# Task brief
Find the line with "1.785, 1.808)], 0.003)" and the line with "z0, z1)], 0.004)" in the entries below; output exactly those two lines, every line between them, and no others.

(Records from a data source)
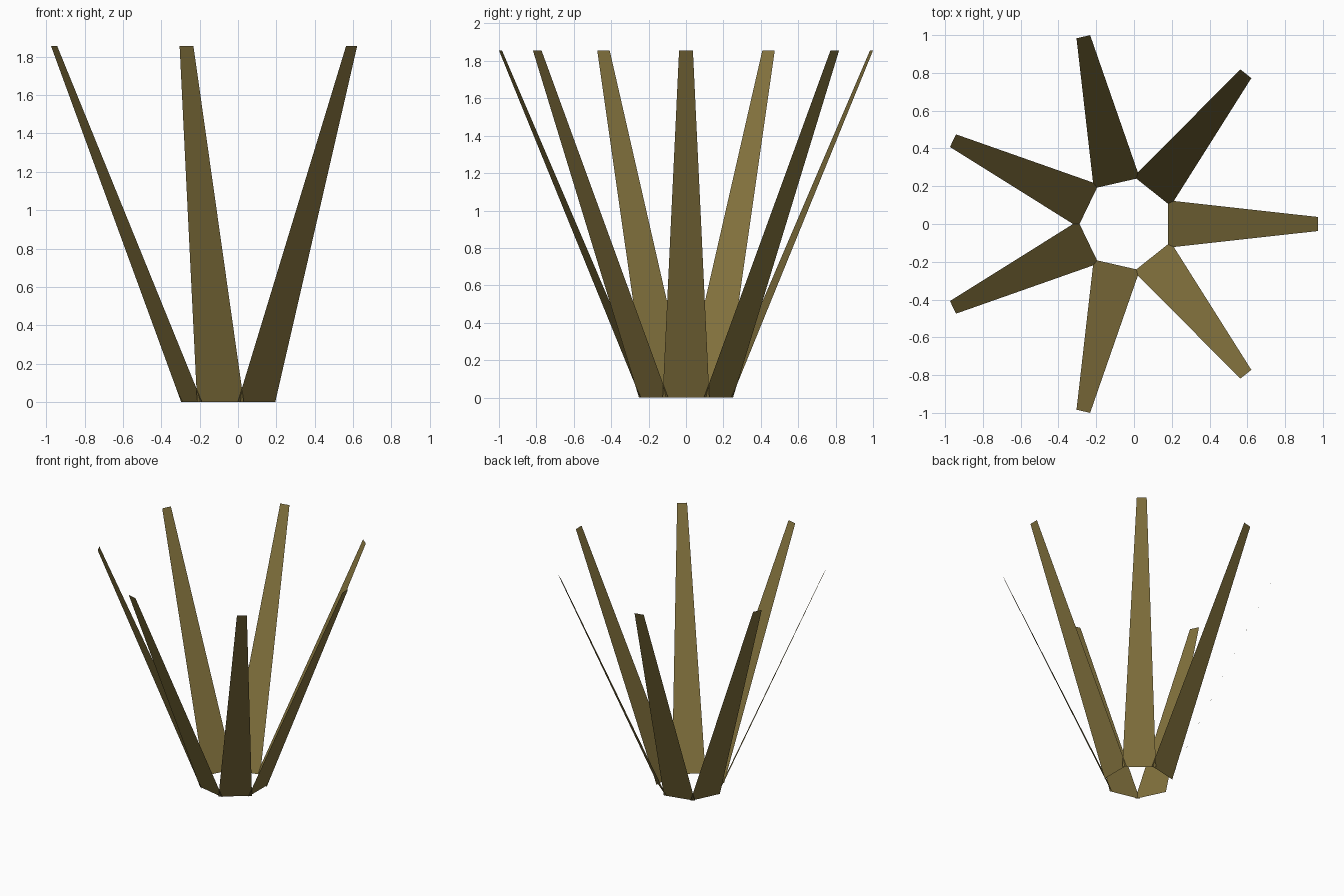
import bpy
import math
from mathutils import Matrix

if "Cube" in bpy.data.objects:
    bpy.data.objects.remove(bpy.data.objects["Cube"])

COUNT = 7
BASE_R, TIP_R = 0.222, 1.017     # distance from the ring centre
BASE_W, TIP_W = 0.125, 0.037     # half widths
HEIGHT = 1.855
CENTRE_X = -0.042                # odd count, so the ring sits off centre

# Dry olive leaf colour
olive = bpy.data.materials.new("olive_leaf")
olive.diffuse_color = (0.225, 0.168, 0.047, 1.0)
olive.use_nodes = True
olive.node_tree.nodes["Principled BSDF"].inputs["Base Color"].default_value = olive.diffuse_color

# One flat tapered blade, leaning outward along +x, facing up and inward
blade = bpy.data.meshes.new("leaf_blade")
blade.from_pydata(
    [(BASE_R, -BASE_W, 0), (BASE_R, BASE_W, 0),
     (TIP_R, TIP_W, HEIGHT), (TIP_R, -TIP_W, HEIGHT)],
    [], [(0, 3, 2, 1)])
blade.materials.append(olive)
blade.update()
if blade.polygons[0].normal.z < 0:
    blade.flip_normals()

# Ring of blades
for i in range(COUNT):
    leaf = bpy.data.objects.new(f"leaf_{i + 1}", blade)
    leaf.matrix_world = (Matrix.Translation((CENTRE_X, 0, 0))
                         @ Matrix.Rotation(2 * math.pi * i / COUNT, 4, 'Z'))
    bpy.context.collection.objects.link(leaf)
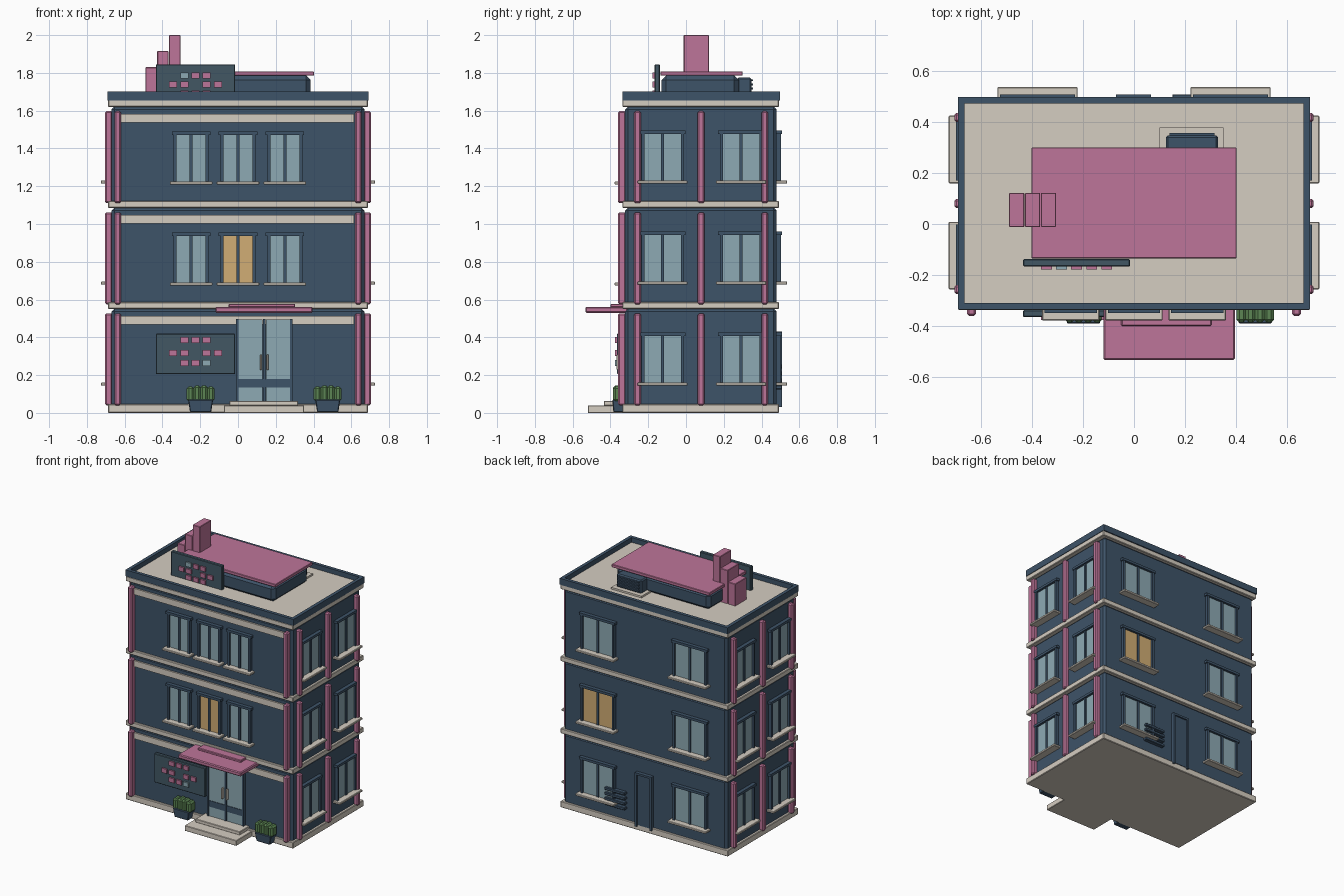
import bpy, bmesh
from mathutils import Matrix, Vector


def mat(name, r, g, b):
    m = bpy.data.materials.new(name)
    m.diffuse_color = [(c / 255) ** 2.2 for c in (r, g, b)] + [1]
    return m


NAVY = mat("navy", 64, 84, 104)
PANEL = mat("panel", 68, 88, 100)
PINK = mat("pink", 188, 116, 152)
CREAM = mat("cream", 212, 204, 192)
GLASS = mat("glass", 140, 168, 178)
LIT = mat("lit_glass", 208, 172, 116)
GREEN = mat("leaf", 92, 132, 84)

# wall planes of the main body
X, Y0, Y1 = 0.67, -0.322, 0.48
FLOOR = 0.535


def boxes(name, material, items, bevel=0.0, taper=1.0):
    """One object from boxes given as (x0, x1, y0, y1, z0, z1)."""
    bm = bmesh.new()
    for x0, x1, y0, y1, z0, z1 in items:
        x0, x1 = sorted((x0, x1))
        y0, y1 = sorted((y0, y1))
        m = Matrix.Translation(((x0 + x1) / 2, (y0 + y1) / 2, (z0 + z1) / 2)) @ \
            Matrix.Diagonal((x1 - x0, y1 - y0, z1 - z0, 1))
        vs = bmesh.ops.create_cube(bm, size=1, matrix=m)["verts"]
        for v in vs:
            if v.co.z < (z0 + z1) / 2:
                v.co.x = (x0 + x1) / 2 + (v.co.x - (x0 + x1) / 2) * taper
                v.co.y = (y0 + y1) / 2 + (v.co.y - (y0 + y1) / 2) * taper
    if bevel:
        bmesh.ops.bevel(bm, geom=bm.edges[:], offset=bevel, segments=1, affect="EDGES")
    me = bpy.data.meshes.new(name)
    bm.to_mesh(me)
    bm.free()
    me.materials.append(material)
    ob = bpy.data.objects.new(name, me)
    bpy.context.collection.objects.link(ob)
    return ob


def on(face, u0, u1, z0, z1, o0, o1):
    """Box on a wall: u along the wall, o outward from it."""
    if face == "front":
        return (u0, u1, Y0 - o0, Y0 - o1, z0, z1)
    if face == "back":
        return (u0, u1, Y1 + o0, Y1 + o1, z0, z1)
    s = 1 if face == "right" else -1
    return (s * (X + o0), s * (X + o1), u0, u1, z0, z1)


def window(face, u, z, w, h=0.265, lit=False):
    a, b, f = u - w / 2, u + w / 2, 0.016
    n = face + "_window"
    boxes(n + "_glass", LIT if lit else GLASS, [on(face, a + f, b - f, z, z + h - f, -0.01, 0.01)])
    boxes(n + "_frame", NAVY, [
        on(face, a, a + f, z, z + h, -0.01, 0.024),
        on(face, b - f, b, z, z + h, -0.01, 0.024),
        on(face, u - 0.008, u + 0.008, z, z + h, -0.01, 0.018),
        on(face, a - 0.01, b + 0.01, z + h - 0.018, z + h, -0.01, 0.027)])
    boxes(n + "_sill", CREAM, [on(face, a - 0.02, b + 0.02, z - 0.016, z, -0.01, 0.056)], 0.003)


# storeys, bands and pilasters
boxes("base_band", CREAM, [(-0.688, 0.688, -0.337, 0.492, 0, 0.047)], 0.004)
for i in range(3):
    z = i * FLOOR
    boxes("storey_wall", NAVY, [(-X, X, Y0, Y1, z + 0.02, z + 0.552)], 0.016)
    boxes("floor_band", CREAM, [(-0.688, 0.688, -0.337, 0.492, z + 0.55, z + 0.587)], 0.004)
    boxes("front_frieze", CREAM, [on("front", -0.62, 0.615, z + 0.467, z + 0.512, -0.01, 0.012)])
    boxes("front_pilasters", PINK,
          [on("front", u - 0.018, u + 0.018, z + 0.04, z + 0.527, -0.005, 0.038) for u in (-0.637, 0.637)], 0.008)
    for side in ("left", "right"):
        boxes(side + "_pilasters", PINK,
              [on(side, u - 0.018, u + 0.018, z + 0.04, z + 0.527, -0.005, 0.034) for u in (-0.257, 0.08, 0.417)], 0.008)
        for u in (-0.124, 0.292):
            window(side, u, z + 0.16, 0.225)
    for u in (-0.378, 0.378):
        window("back", u, z + 0.16, 0.275, lit=(i == 1 and u > 0))
    if i:
        for u in (-0.248, 0, 0.248):
            window("front", u, z + 0.155, 0.185, lit=(i == 1 and u == 0))

# roof deck and parapet ring
boxes("roof_deck", CREAM, [(-0.67, 0.67, -0.315, 0.48, 1.65, 1.667)])
boxes("parapet", NAVY, [
    (-0.69, 0.69, -0.335, -0.31, 1.655, 1.702), (-0.69, 0.69, 0.473, 0.498, 1.655, 1.702),
    (-0.69, -0.665, -0.31, 0.473, 1.655, 1.702), (0.665, 0.69, -0.31, 0.473, 1.655, 1.702)])

# rooftop room with slab, stacks and cooling unit
boxes("roof_room", NAVY, [(-0.385, 0.385, -0.13, 0.28, 1.66, 1.787)], 0.025)
boxes("roof_slab", PINK, [(-0.402, 0.402, -0.135, 0.3, 1.785, 1.808)], 0.003)
for k, top in enumerate((1.83, 1.915, 2.0)):
    x = -0.49 + k * 0.0625
    boxes("stack", PINK, [(x, x + 0.06, -0.012, 0.122, 1.66, top)], 0.003)
boxes("unit_pad", CREAM, [(0.1, 0.35, 0.24, 0.378, 1.66, 1.68)])
boxes("cooling_unit", NAVY, [(0.125, 0.33, 0.27, 0.347, 1.675, 1.775)], 0.008)
boxes("unit_louvres", NAVY, [(0.14, 0.315, 0.34, 0.356, 1.69 + k * 0.022, 1.7 + k * 0.022) for k in range(4)])


# mosaic panels
def mosaic(name, yf, z0, z1, rows, blue):
    boxes(name + "_panel", PANEL, [(-0.435, -0.015, yf, yf + 0.028, z0, z1)], 0.004)
    cells = [(c, r) for r, cols in enumerate(((-1, 0, 1), (-2, -1, 1, 2), (-1, 0, 1))) for c in cols]
    tiles = {cr: (-0.225 + cr[0] * 0.059 - 0.021, -0.225 + cr[0] * 0.059 + 0.021, yf - 0.012, yf + 0.005,
                  rows[cr[1]] - 0.016, rows[cr[1]] + 0.016) for cr in cells}
    boxes(name + "_tiles", PINK, [t for cr, t in tiles.items() if cr != blue])
    boxes(name + "_blue_tile", GLASS, [tiles[blue]])


mosaic("front_mosaic", -0.365, 0.205, 0.42, (0.385, 0.318, 0.263), (1, 2))
mosaic("roof_mosaic", -0.166, 1.66, 1.845, (1.787, 1.738, 1.69), (-1, 0))

# entrance
boxes("entrance_doors", GLASS, [on("front", a, a + 0.127, 0.06, 0.495, -0.01, 0.02) for a in (0.003, 0.148)])
boxes("door_frame", NAVY, [on("front", a, a + 0.014, 0.06, 0.497, -0.01, 0.026) for a in (-0.011, 0.132, 0.275)]
      + [on("front", -0.005, 0.28, 0.135, 0.18, -0.01, 0.024)])
boxes("door_handles", CREAM, [on("front", a, a + 0.01, 0.228, 0.308, 0.02, 0.045) for a in (0.116, 0.152)], 0.002)
boxes("lower_step", CREAM, [(-0.075, 0.35, -0.52, -0.31, 0, 0.04)], 0.003)
boxes("upper_step", CREAM, [(-0.045, 0.318, -0.435, -0.31, 0.038, 0.064)], 0.003)
boxes("canopy", PINK, [(-0.12, 0.395, -0.533, -0.31, 0.53, 0.561)], 0.006)
boxes("canopy_cap", PINK, [(-0.05, 0.303, -0.4, -0.31, 0.558, 0.577)], 0.004)

# planters
for x in (-0.198, 0.475):
    boxes("planter_pot", NAVY, [(x - 0.066, x + 0.066, -0.39, -0.315, 0.004, 0.07)], 0.004, 0.85)
    boxes("planter_hedge", GREEN,
          [(x + k * 0.036 - 0.02, x + k * 0.036 + 0.02, -0.386, -0.318, 0.06, 0.146 - 0.006 * (abs(k) > 1))
           for k in (-1.5, -0.5, 0.5, 1.5)], 0.012)

# back door and vent
boxes("back_door", NAVY, [on("back", -0.055, 0.052, 0.04, 0.42, -0.01, 0.016)])
boxes("back_door_frame", NAVY, [
    on("back", -0.07, -0.055, 0.03, 0.43, -0.01, 0.027), on("back", 0.052, 0.067, 0.03, 0.43, -0.01, 0.027),
    on("back", -0.07, 0.067, 0.415, 0.43, -0.01, 0.027)])
boxes("back_vent", NAVY, [on("back", 0.15, 0.315, 0.125 + k * 0.037, 0.145 + k * 0.037, -0.01, 0.028) for k in range(4)], 0.003)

# Written solution
boxes("roof_slab", PINK, [(-0.402, 0.402, -0.135, 0.3, 1.785, 1.808)], 0.003)
for k, top in enumerate((1.83, 1.915, 2.0)):
    x = -0.49 + k * 0.0625
    boxes("stack", PINK, [(x, x + 0.06, -0.012, 0.122, 1.66, top)], 0.003)
boxes("unit_pad", CREAM, [(0.1, 0.35, 0.24, 0.378, 1.66, 1.68)])
boxes("cooling_unit", NAVY, [(0.125, 0.33, 0.27, 0.347, 1.675, 1.775)], 0.008)
boxes("unit_louvres", NAVY, [(0.14, 0.315, 0.34, 0.356, 1.69 + k * 0.022, 1.7 + k * 0.022) for k in range(4)])


# mosaic panels
def mosaic(name, yf, z0, z1, rows, blue):
    boxes(name + "_panel", PANEL, [(-0.435, -0.015, yf, yf + 0.028, z0, z1)], 0.004)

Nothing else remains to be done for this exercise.